Starting next week, all comments and posts on Facebook and Instagram that “praise, support and representation of white nationalism and separatism” would be blocked, Facebook has said.
It has also promised to enhance its capabilities to increase the potential for identification and blocking of materials posted by terrorist group, said the largest social media company of the world.
The company has also said that those Facebook users who would use search terms and strings that represent offending material would immediately be redirected to the website of a charity organization that fights far-right extremism.
There has been renewed pressure to stop far right activism on its platform following the live streaming of a terrorist incident by a man who was responsible for attacks in two mosques in New Zealand earlier this month.
The previous policy of Facebook gave the opportunity for users to post some comments and materials that the social media company did not consider as being racist which included allowing users to post messages and posts that gave calls for setting up of white ethno-states.

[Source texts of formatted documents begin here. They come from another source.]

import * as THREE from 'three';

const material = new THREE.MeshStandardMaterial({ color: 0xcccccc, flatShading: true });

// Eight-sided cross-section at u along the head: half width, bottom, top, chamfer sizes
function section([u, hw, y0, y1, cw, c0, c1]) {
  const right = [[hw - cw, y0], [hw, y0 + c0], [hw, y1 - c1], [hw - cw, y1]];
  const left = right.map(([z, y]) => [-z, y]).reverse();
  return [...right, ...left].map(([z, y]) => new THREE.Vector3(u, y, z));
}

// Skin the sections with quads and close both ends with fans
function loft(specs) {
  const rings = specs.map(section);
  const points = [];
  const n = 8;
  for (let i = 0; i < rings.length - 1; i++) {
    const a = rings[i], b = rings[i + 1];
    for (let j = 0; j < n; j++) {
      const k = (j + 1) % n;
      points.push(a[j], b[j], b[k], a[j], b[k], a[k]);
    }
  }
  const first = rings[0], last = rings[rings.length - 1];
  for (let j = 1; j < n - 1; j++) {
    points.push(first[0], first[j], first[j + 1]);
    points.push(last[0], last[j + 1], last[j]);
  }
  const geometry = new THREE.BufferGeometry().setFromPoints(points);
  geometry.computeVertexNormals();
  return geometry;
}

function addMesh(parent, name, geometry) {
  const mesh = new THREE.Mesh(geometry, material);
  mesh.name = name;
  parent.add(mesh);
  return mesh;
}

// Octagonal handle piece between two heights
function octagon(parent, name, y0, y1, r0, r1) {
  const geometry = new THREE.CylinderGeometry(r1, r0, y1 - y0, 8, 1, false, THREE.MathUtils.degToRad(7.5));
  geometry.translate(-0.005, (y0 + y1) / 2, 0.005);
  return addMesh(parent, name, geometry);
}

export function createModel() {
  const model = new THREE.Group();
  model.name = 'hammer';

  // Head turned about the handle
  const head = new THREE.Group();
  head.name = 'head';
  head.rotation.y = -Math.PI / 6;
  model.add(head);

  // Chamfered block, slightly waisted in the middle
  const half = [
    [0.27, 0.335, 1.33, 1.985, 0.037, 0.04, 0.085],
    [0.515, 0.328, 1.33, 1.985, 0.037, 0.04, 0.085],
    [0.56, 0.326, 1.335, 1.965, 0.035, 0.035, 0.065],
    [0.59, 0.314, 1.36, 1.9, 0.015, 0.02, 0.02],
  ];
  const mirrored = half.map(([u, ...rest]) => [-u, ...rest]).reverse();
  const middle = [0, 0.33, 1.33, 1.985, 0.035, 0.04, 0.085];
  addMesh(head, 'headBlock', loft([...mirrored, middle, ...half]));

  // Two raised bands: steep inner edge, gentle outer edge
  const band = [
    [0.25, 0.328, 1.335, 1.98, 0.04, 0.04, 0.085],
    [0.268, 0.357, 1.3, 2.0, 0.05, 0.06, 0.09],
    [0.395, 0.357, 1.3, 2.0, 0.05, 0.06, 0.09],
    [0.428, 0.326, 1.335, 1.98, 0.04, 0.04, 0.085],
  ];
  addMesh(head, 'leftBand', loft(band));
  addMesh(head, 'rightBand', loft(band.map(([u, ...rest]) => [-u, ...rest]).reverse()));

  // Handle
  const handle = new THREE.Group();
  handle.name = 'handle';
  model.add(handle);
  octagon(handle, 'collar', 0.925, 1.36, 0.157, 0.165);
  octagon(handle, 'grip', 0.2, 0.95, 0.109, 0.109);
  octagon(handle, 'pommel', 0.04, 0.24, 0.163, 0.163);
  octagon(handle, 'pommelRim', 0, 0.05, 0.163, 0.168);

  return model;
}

The policy of considering it right to allow posting of white nationalism messages to be an acceptable form of expression because it believed that it was on a par with “things like American pride and Basque separatism, which are an important part of people’s identity”, the company said.
However the company reversed its stance and announced in a blog post on Wednesday that it had undertaken consultations with “members of civil society and academics” for a period three months and ha come to a conclusion that it was not possible to meaningfully separate white nationalism from white supremacy and the activities and intention of organised hate groups.
The social media group was criticised by several world leaders who called on the social media platform running company to take more responsibility for the extremist material that are posted on its social media platforms, following the shootings and killings in mosques earlier this month in New Zealand.
Social networks were “the publisher, not just the postman”, said New Zealand Prime Minister Jacinda Ardern, while referring to the potential liability of the companies for the material that is shared on the platform run by the companies.
There were more than 4,000 views of the video which portrayed the attack, which left 50 people dead, before it could be taken down, Facebook has previously acknowledged.
The company had managed to block 1.2 million copies at the point of upload and deleted another 300,000 within 24 hours of the incident, Facebook said.
Facebook and YouTube are being sued by a group representing French Muslims over charges that the companies are responsible for allowing posting of the new Zealand killing footage on their platforms.
Steps to clamp down on sharing of the video were taken by other tech groups also. After clips of the attack were shared on the forum, an existing discussion forum on its site called “watchpeopledie” was banned by Reddit.
(Adapted from BBC.com)